**Activity**:
The answer should be a faithful retyping of the records that follow, pictures excluded.

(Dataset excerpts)
———
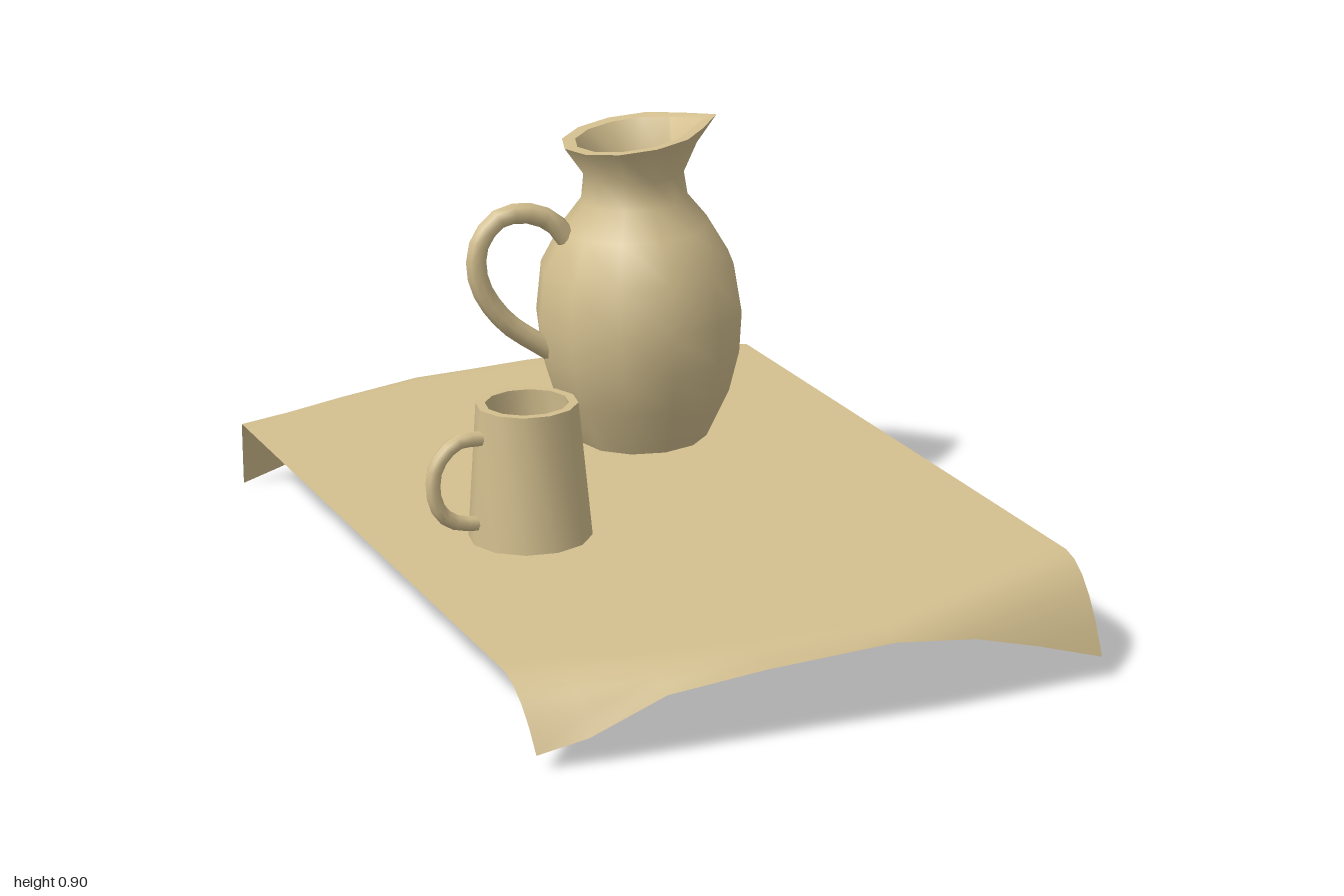
import * as THREE from 'three';
import { toCreasedNormals } from 'three/addons/utils/BufferGeometryUtils.js';

const TAN = 0xd2be8e;
const clay = new THREE.MeshStandardMaterial({ color: TAN });
const linen = new THREE.MeshStandardMaterial({ color: TAN, side: THREE.DoubleSide });

function part(name, geometry, material = clay) {
  const mesh = new THREE.Mesh(geometry, material);
  mesh.name = name;
  return mesh;
}

const lathe = (profile) =>
  new THREE.LatheGeometry(profile.map(([r, y]) => new THREE.Vector2(r, y)), 12);

function handle(name, points, radius, steps) {
  const path = new THREE.CatmullRomCurve3(points.map(([x, y]) => new THREE.Vector3(x, y, 0)));
  return part(name, new THREE.TubeGeometry(path, steps, radius, 8));
}

// Tilted sheet whose two short ends droop, most at the corners
function cloth() {
  // per column: x, front edge z and y, front fold z, back edge z and y, back fold z
  const columns = [
    [-0.62, 0.95, 0.03, 0.80, -0.86, 0.0, -0.80],
    [-0.50, 0.965, 0.055, 0.83, -0.885, 0.02, -0.83],
    [-0.35, 0.985, 0.125, 0.88, -0.955, 0.07, -0.87],
    [-0.15, 0.99, 0.147, 0.91, -1.0, 0.135, -0.91],
    [0.12, 1.0, 0.165, 0.92, -0.997, 0.13, -0.92],
    [0.30, 0.985, 0.14, 0.88, -0.995, 0.115, -0.90],
    [0.45, 0.965, 0.095, 0.82, -0.985, 0.08, -0.85],
    [0.62, 0.95, 0.045, 0.76, -0.92, 0.02, -0.79],
  ];
  const steps = 5, rows = 2 * steps + 4, n = columns.length;
  const positions = [], index = [];
  for (let i = 0; i < rows; i++) {
    for (const [x, fz, fy, ff, bz, by, bf] of columns) {
      const top = 0.183 + 0.036 * x;
      const front = i >= rows / 2;
      const k = front ? rows - 1 - i : i; // 0 at the hem, steps at the fold
      const [ez, ey, fold] = front ? [fz, fy, ff] : [bz, by, bf];
      const t = Math.max(0, 1 - k / steps);
      const bend = fold + (ez - fold) * 0.55;
      const z = k > steps ? fold * 0.93
        : fold * (1 - t) ** 2 + 2 * bend * t * (1 - t) + ez * t * t;
      const y = top + (ey - top) * t * t;
      const pull = Math.abs(x) > 0.6 ? 1 - 0.03 * t : 1;
      positions.push(x * pull, y, z);
    }
  }
  for (let i = 0; i < rows - 1; i++) {
    for (let j = 0; j < n - 1; j++) {
      const a = i * n + j, b = a + n;
      index.push(a, b, a + 1, b, b + 1, a + 1);
    }
  }
  const geo = new THREE.BufferGeometry();
  geo.setAttribute('position', new THREE.Float32BufferAttribute(positions, 3));
  geo.setIndex(index);
  geo.computeVertexNormals();
  return part('cloth', geo, linen);
}

// Round-bellied jug with a pinched spout on +x
function jug() {
  const group = new THREE.Group();
  group.name = 'jug';
  const geo = lathe([
    [0, 0], [0.14, 0], [0.195, 0.11], [0.22, 0.2], [0.228, 0.29], [0.213, 0.4],
    [0.165, 0.485], [0.118, 0.545], [0.11, 0.605], [0.155, 0.688],
    [0.126, 0.686], [0.09, 0.605], [0.095, 0.545], [0.145, 0.475],
    [0.19, 0.395], [0.205, 0.29], [0.175, 0.11], [0.12, 0.02], [0, 0.02],
  ]);
  const p = geo.attributes.position;
  for (let i = 0; i < p.count; i++) {
    const x = p.getX(i), y = p.getY(i), z = p.getZ(i);
    if (y < 0.65) continue;
    const nx = x > 0 && Math.abs(z) < 0.01 ? x + 0.04 : x;
    p.setXYZ(i, nx, y + 0.1 * nx, z);
  }
  group.add(part('jugBody', toCreasedNormals(geo, 0.95)));
  group.add(handle('jugHandle', [
    [-0.16, 0.475], [-0.19, 0.515], [-0.251, 0.542], [-0.311, 0.536],
    [-0.358, 0.482], [-0.361, 0.402], [-0.309, 0.31], [-0.205, 0.226],
  ], 0.023, 16));
  group.position.set(0.15, 0.183, -0.31);
  group.rotation.set(0, -0.05, 0.036);
  return group;
}

// Tapered mug
function mug() {
  const group = new THREE.Group();
  group.name = 'mug';
  const geo = lathe([
    [0, 0], [0.128, 0], [0.105, 0.285], [0.086, 0.285], [0.1, 0.02], [0, 0.02],
  ]);
  group.add(part('mugBody', toCreasedNormals(geo, 0.95)));
  group.add(handle('mugHandle', [
    [-0.103, 0.225], [-0.16, 0.225], [-0.205, 0.185], [-0.215, 0.13],
    [-0.2, 0.082], [-0.165, 0.055], [-0.115, 0.045],
  ], 0.016, 12));
  group.position.set(-0.31, 0.177, 0.182);
  group.rotation.set(0, 0.08, 0.02);
  return group;
}

export function createModel() {
  const model = new THREE.Group();
  model.name = 'stillLife';
  model.add(cloth(), jug(), mug());
  return model;
}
———
**Solved exercise**:
import * as THREE from 'three';
import { toCreasedNormals } from 'three/addons/utils/BufferGeometryUtils.js';

const TAN = 0xd2be8e;
const clay = new THREE.MeshStandardMaterial({ color: TAN });
const linen = new THREE.MeshStandardMaterial({ color: TAN, side: THREE.DoubleSide });

function part(name, geometry, material = clay) {
  const mesh = new THREE.Mesh(geometry, material);
  mesh.name = name;
  return mesh;
}

const lathe = (profile) =>
  new THREE.LatheGeometry(profile.map(([r, y]) => new THREE.Vector2(r, y)), 12);

function handle(name, points, radius, steps) {
  const path = new THREE.CatmullRomCurve3(points.map(([x, y]) => new THREE.Vector3(x, y, 0)));
  return part(name, new THREE.TubeGeometry(path, steps, radius, 8));
}

// Tilted sheet whose two short ends droop, most at the corners
function cloth() {
  // per column: x, front edge z and y, front fold z, back edge z and y, back fold z
  const columns = [
    [-0.62, 0.95, 0.03, 0.80, -0.86, 0.0, -0.80],
    [-0.50, 0.965, 0.055, 0.83, -0.885, 0.02, -0.83],
    [-0.35, 0.985, 0.125, 0.88, -0.955, 0.07, -0.87],
    [-0.15, 0.99, 0.147, 0.91, -1.0, 0.135, -0.91],
    [0.12, 1.0, 0.165, 0.92, -0.997, 0.13, -0.92],
    [0.30, 0.985, 0.14, 0.88, -0.995, 0.115, -0.90],
    [0.45, 0.965, 0.095, 0.82, -0.985, 0.08, -0.85],
    [0.62, 0.95, 0.045, 0.76, -0.92, 0.02, -0.79],
  ];
  const steps = 5, rows = 2 * steps + 4, n = columns.length;
  const positions = [], index = [];
  for (let i = 0; i < rows; i++) {
    for (const [x, fz, fy, ff, bz, by, bf] of columns) {
      const top = 0.183 + 0.036 * x;
      const front = i >= rows / 2;
      const k = front ? rows - 1 - i : i; // 0 at the hem, steps at the fold
      const [ez, ey, fold] = front ? [fz, fy, ff] : [bz, by, bf];
      const t = Math.max(0, 1 - k / steps);
      const bend = fold + (ez - fold) * 0.55;
      const z = k > steps ? fold * 0.93
        : fold * (1 - t) ** 2 + 2 * bend * t * (1 - t) + ez * t * t;
      const y = top + (ey - top) * t * t;
      const pull = Math.abs(x) > 0.6 ? 1 - 0.03 * t : 1;
      positions.push(x * pull, y, z);
    }
  }
  for (let i = 0; i < rows - 1; i++) {
    for (let j = 0; j < n - 1; j++) {
      const a = i * n + j, b = a + n;
      index.push(a, b, a + 1, b, b + 1, a + 1);
    }
  }
  const geo = new THREE.BufferGeometry();
  geo.setAttribute('position', new THREE.Float32BufferAttribute(positions, 3));
  geo.setIndex(index);
  geo.computeVertexNormals();
  return part('cloth', geo, linen);
}

// Round-bellied jug with a pinched spout on +x
function jug() {
  const group = new THREE.Group();
  group.name = 'jug';
  const geo = lathe([
    [0, 0], [0.14, 0], [0.195, 0.11], [0.22, 0.2], [0.228, 0.29], [0.213, 0.4],
    [0.165, 0.485], [0.118, 0.545], [0.11, 0.605], [0.155, 0.688],
    [0.126, 0.686], [0.09, 0.605], [0.095, 0.545], [0.145, 0.475],
    [0.19, 0.395], [0.205, 0.29], [0.175, 0.11], [0.12, 0.02], [0, 0.02],
  ]);
  const p = geo.attributes.position;
  for (let i = 0; i < p.count; i++) {
    const x = p.getX(i), y = p.getY(i), z = p.getZ(i);
    if (y < 0.65) continue;
    const nx = x > 0 && Math.abs(z) < 0.01 ? x + 0.04 : x;
    p.setXYZ(i, nx, y + 0.1 * nx, z);
  }
  group.add(part('jugBody', toCreasedNormals(geo, 0.95)));
  group.add(handle('jugHandle', [
    [-0.16, 0.475], [-0.19, 0.515], [-0.251, 0.542], [-0.311, 0.536],
    [-0.358, 0.482], [-0.361, 0.402], [-0.309, 0.31], [-0.205, 0.226],
  ], 0.023, 16));
  group.position.set(0.15, 0.183, -0.31);
  group.rotation.set(0, -0.05, 0.036);
  return group;
}

// Tapered mug
function mug() {
  const group = new THREE.Group();
  group.name = 'mug';
  const geo = lathe([
    [0, 0], [0.128, 0], [0.105, 0.285], [0.086, 0.285], [0.1, 0.02], [0, 0.02],
  ]);
  group.add(part('mugBody', toCreasedNormals(geo, 0.95)));
  group.add(handle('mugHandle', [
    [-0.103, 0.225], [-0.16, 0.225], [-0.205, 0.185], [-0.215, 0.13],
    [-0.2, 0.082], [-0.165, 0.055], [-0.115, 0.045],
  ], 0.016, 12));
  group.position.set(-0.31, 0.177, 0.182);
  group.rotation.set(0, 0.08, 0.02);
  return group;
}

export function createModel() {
  const model = new THREE.Group();
  model.name = 'stillLife';
  model.add(cloth(), jug(), mug());
  return model;
}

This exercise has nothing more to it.